Unfortunately, the others are almost unwatchable. Hutton -- and I admit she was never one of my favorites -- is at her most over-bearing worst, shamelessly mugging, obvious and vulgar, and even seems drunk at times. Unlike Lucille Ball, Joan Davis and even Eve Arden, she has no real skill as a comedienne, but simply lumbers about trying desperately to get laughs.

Betty Hutton, producer, should have fired Betty Hutton, star. The show lasted only one season.

Verdict: Definitely "craptastic!" *. 


THE LIFE AND DEATH OF PETER SELLERS (2004). Director: Stephen Hopkins. Based on the biography by Roger Lewis. An Australian film shown on HBO in the U.S.

This biopic skips over most of Sellers' early life and really begins with him winning the British Academy Award. But a bigger problem is that director Hopkins eschews a sensible narrative style and has Sellers [as played by Geoffrey Rush] speaking directly to the audience, or dressing up and playing his wife at one point and his mother at another. This approach doesn't help the movie and certainly doesn't help us understand Peter Sellers. Emily Watson and Charlize Theron play the wives, Ann and Britt [Ekland]; John  Lithgow is Blake Edwards and Stanley Tucci is Stanley Kubrick. Miriam Margoyles does a nice job as Sellers' loving mother, Peg, as does James Bentley as her grandson, Michael. In its attempt to celebrate a great artist yet condemn him as kind of a prick, the movie succeeds in doing neither. Rush is fine, but the movie quickly becomes tedious. Who needs reproductions of Sellers' movies when we can see the real things for ourselves? And Rush was seen to better advantage in The King's Speech, a far better picture than this. Heck, Green Lantern, in which Rush only contributed a voice, is better than this.
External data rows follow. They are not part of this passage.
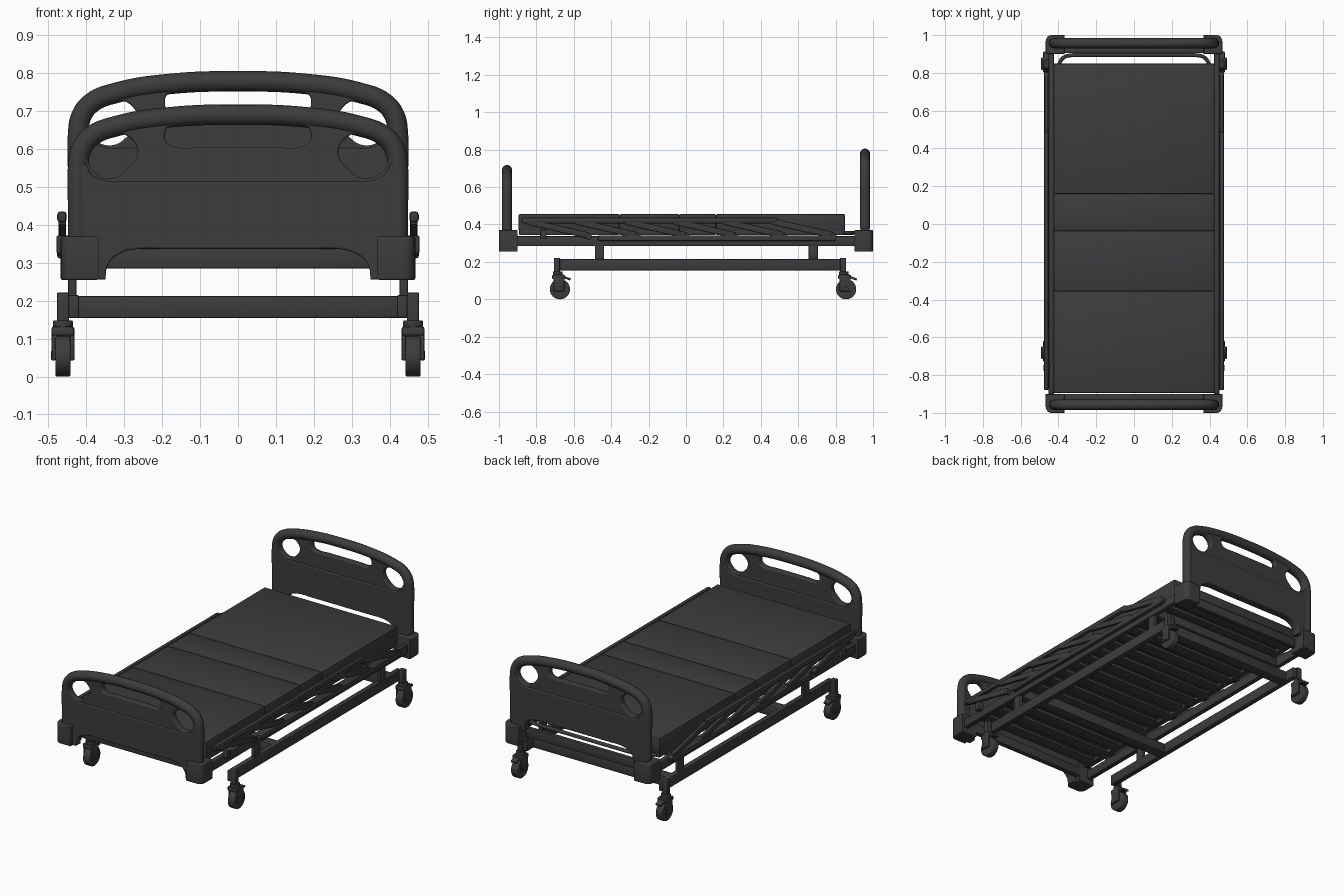
import bpy, math

if "Cube" in bpy.data.objects:
    bpy.data.objects.remove(bpy.data.objects["Cube"])

dark = bpy.data.materials.new("dark_grey")
dark.diffuse_color = (.045, .045, .045, 1)
dark.use_nodes = True
dark.node_tree.nodes["Principled BSDF"].inputs["Base Color"].default_value = dark.diffuse_color


def finish(ob, bevel=0.0, segs=3):
    """Apply a bevel, colour, and shade smooth with sharp edges kept."""
    bpy.ops.object.select_all(action='DESELECT')
    ob.select_set(True)
    bpy.context.view_layer.objects.active = ob
    if bevel:
        m = ob.modifiers.new("bevel", 'BEVEL')
        m.width, m.segments, m.limit_method = bevel, segs, 'ANGLE'
        bpy.ops.object.modifier_apply(modifier=m.name)
    bpy.ops.object.shade_smooth_by_angle(angle=math.radians(35))
    ob.data.materials.clear()
    ob.data.materials.append(dark)
    return ob


def box(name, x, y, z, bevel=0.004, rot=0.0):
    """Box from (min, max) ranges, optionally turned about x."""
    bpy.ops.mesh.primitive_cube_add(size=1, location=[(r[0] + r[1]) / 2 for r in (x, y, z)])
    ob = bpy.context.object
    ob.name = name
    ob.scale = [abs(r[1] - r[0]) for r in (x, y, z)]
    bpy.ops.object.transform_apply(location=False, rotation=False, scale=True)
    finish(ob, bevel, 2)
    ob.rotation_euler.x = rot
    return ob


def cyl(name, loc, r, depth, axis='X', bevel=0.0, verts=32):
    bpy.ops.mesh.primitive_cylinder_add(vertices=verts, radius=r, depth=depth, location=loc)
    ob = bpy.context.object
    ob.name = name
    finish(ob, bevel)
    if axis == 'X':
        ob.rotation_euler.y = math.pi / 2
    return ob


def add_spline(cu, pts, cyclic):
    """Bezier spline; a trailing 'V' on a point makes a hard corner."""
    s = cu.splines.new('BEZIER')
    s.bezier_points.add(len(pts) - 1)
    for b, p in zip(s.bezier_points, pts):
        b.co = (p[0], p[1], 0)
        b.handle_left_type = b.handle_right_type = 'VECTOR' if p[-1] == 'V' else 'AUTO'
    s.use_cyclic_u = cyclic


def curve_mesh(name, loops, loc, upright=True, radius=0.0, thick=0.0, cyclic=True):
    """Filled plate (thick) or round tube (radius) from splines."""
    cu = bpy.data.curves.new(name, 'CURVE')
    cu.resolution_u = 8
    if thick:
        cu.dimensions, cu.fill_mode = '2D', 'BOTH'
        cu.extrude, cu.bevel_depth, cu.bevel_resolution = thick / 2 - 0.005, 0.005, 2
        cu.offset = -0.005
    else:
        cu.dimensions = '3D'
        cu.bevel_depth, cu.bevel_resolution, cu.use_fill_caps = radius, 6, True
    for pts in loops:
        add_spline(cu, pts, cyclic)
    ob = bpy.data.objects.new(name, cu)
    bpy.context.collection.objects.link(ob)
    ob.location = loc
    if upright:
        ob.rotation_euler.x = math.pi / 2
    bpy.ops.object.select_all(action='DESELECT')
    ob.select_set(True)
    bpy.context.view_layer.objects.active = ob
    bpy.ops.object.convert(target='MESH')
    return finish(bpy.context.object)


def mirror(half):
    """Right half listed from side to centre -> full left-right path."""
    left = [(-p[0],) + tuple(p[1:]) for p in half]
    return half + [p for p in reversed(left) if abs(p[0]) > 1e-6]


# End boards: head one is the foot one raised
rim = [(.422, .29), (.422, .45), (.422, .55), (.413, .60), (.385, .635), (.32, .661), (.18, .684), (0, .691)]
upper = [(.42, .50, 'V')] + rim[3:]
lower = [(.35, .256, 'V'), (.43, .256, 'V'), (.43, .56, 'V'), (.405, .56), (.385, .531),
         (.34, .515), (.30, .515, 'V')]
lower += [(-p[0],) + p[1:] for p in reversed(lower)]
lower += [(-.343, .295), (-.312, .324), (-.26, .337), (-.20, .337, 'V'),
          (.20, .337, 'V'), (.26, .337), (.312, .324), (.343, .295)]
grip = [(-.398, .583), (-.39, .612), (-.36, .632), (-.31, .641), (-.275, .62), (-.265, .59),
        (-.29, .548), (-.335, .522), (-.38, .54)]
slot = [(.193, .637), (.186, .615), (.165, .605), (.10, .605, 'V'), (-.10, .605, 'V'), (-.165, .605),
        (-.186, .615), (-.193, .637), (-.186, .656), (-.165, .664), (0, .671), (.165, .664), (.186, .656)]
bumper = [(.368, .90, 'V'), (.468, .90, 'V'), (.468, .96, 'V'), (.465, .979), (.457, .992),
          (.443, .999), (.43, 1.0, 'V'), (.368, 1.0, 'V')]
for label, y, dz in (("foot", -.957, 0), ("head", .957, .088)):
    curve_mesh(label + "board_rim", [mirror(rim)], (0, y, dz), radius=.027, cyclic=False)
    holes = [grip, [(-p[0], p[1]) for p in grip], slot]
    curve_mesh(label + "board_grip_panel", [mirror(upper)] + holes, (0, y, dz), thick=.036)
    curve_mesh(label + "board_lower_panel", [lower], (0, y, dz), thick=.048)
    s = 1 if y > 0 else -1
    for sx in (-1, 1):
        pts = [(p[0] * sx, p[1] * s) + p[2:] for p in bumper]
        if sx * s < 0:
            pts.reverse()
        curve_mesh(label + "_corner_bumper", [pts], (0, 0, .3125), upright=False, thick=.115)

# Mattress deck sections with ribs beneath
for y0, y1 in ((-.895, -.356), (-.356, -.035), (-.035, .160), (.160, .85)):
    box("mattress_section", (-.425, .425), (y0, y1), (.365, .455), .006)
    for sx in (-1, 1):
        box("deck_edge", sorted((sx * .39, sx * .424)), (y0 + .003, y1 - .003), (.343, .372))
    n = max(2, round((y1 - y0) / .1))
    for i in range(n):
        yc = y0 + (i + .5) * (y1 - y0) / n
        box("deck_slat", (-.40, .40), (yc - .035, yc + .035), (.35, .372), .005)

# Mattress retaining hoop at the head
curve_mesh("mattress_hoop", [mirror([(.40, .80), (.395, .85), (.37, .883), (.32, .895, 'V')])],
           (0, 0, .355), upright=False, radius=.010, cyclic=False)

# Upper frame
for y0, y1 in ((-.93, -.90), (-.487, -.438), (.655, .706), (.905, .93)):
    box("upper_cross_bar", (-.44, .44), (y0, y1), (.285, .338))
for sx in (-1, 1):
    box("upper_side_rail", sorted((sx * .424, sx * .452)), (-.93, .93), (.285, .338))

# Lower frame with lifting posts
for yc in (-.27, .76):
    box("lower_cross_bar", (-.44, .44), (yc - .03, yc + .03), (.155, .213))
for yc in (-.4625, .6805):
    for sx in (-1, 1):
        box("lift_post", sorted((sx * .426, sx * .448)), (yc - .025, yc + .025), (.20, .30))
for sx in (-1, 1):
    box("lower_side_rail", sorted((sx * .42, sx * .45)), (-.70, .85), (.155, .215))

# Casters
for sx in (-1, 1):
    for yp in (-.69, .84):
        xc, yw = sx * .462, yp + .016
        box("caster_post", (xc - .016, xc + .016), (yp - .016, yp + .016), (.13, .222))
        cyl("caster_swivel", (xc, yp + .004, .138), .026, .02, 'Z', .003)
        cyl("caster_wheel", (xc, yw, .054), .054, .040, 'X', .005)
        cyl("caster_axle", (xc, yw, .056), .012, .062, 'X', .002, 16)
        for side in (-1, 1):
            xf = xc + side * .0245
            box("caster_fork", (xf - .0055, xf + .0055), (yw - .034, yw + .024), (.042, .13), .004)
        box("caster_hood", (xc - .030, xc + .030), (yw - .042, yw + .026), (.108, .132), .006)
        box("brake_pedal", (xc - .018, xc + .018), (yw + .02, yw + .058), (.106, .118), .003, -.35)

# Folded side guards: top bar, bottom bar and slanted links
for sx in (-1, 1):
    xa = sorted((sx * .452, sx * .477))
    box("guard_top_bar", xa, (-.88, .49), (.406, .436), .009)
    box("guard_bottom_bar", xa, (-.47, .80), (.312, .342), .006)
    box("guard_latch", sorted((sx * .445, sx * .479)), (-.78, -.745), (.325, .372), .004)
    for i in range(6):
        y0 = -.85 + .262 * i
        dy, dz = .33, -.075
        half = math.hypot(dy, dz) / 2
        yc, zc = y0 + dy / 2, .416 + dz / 2
        box("guard_link", sorted((sx * .454, sx * .474)), (yc - half, yc + half),
            (zc - .017, zc + .017), .006, math.atan2(dz, dy))
        cyl("guard_pivot", (sx * .463, y0 + dy, .335), .016, .026, 'X', .002, 16)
Verdict: All you need to know about Sellers is in his movies. **.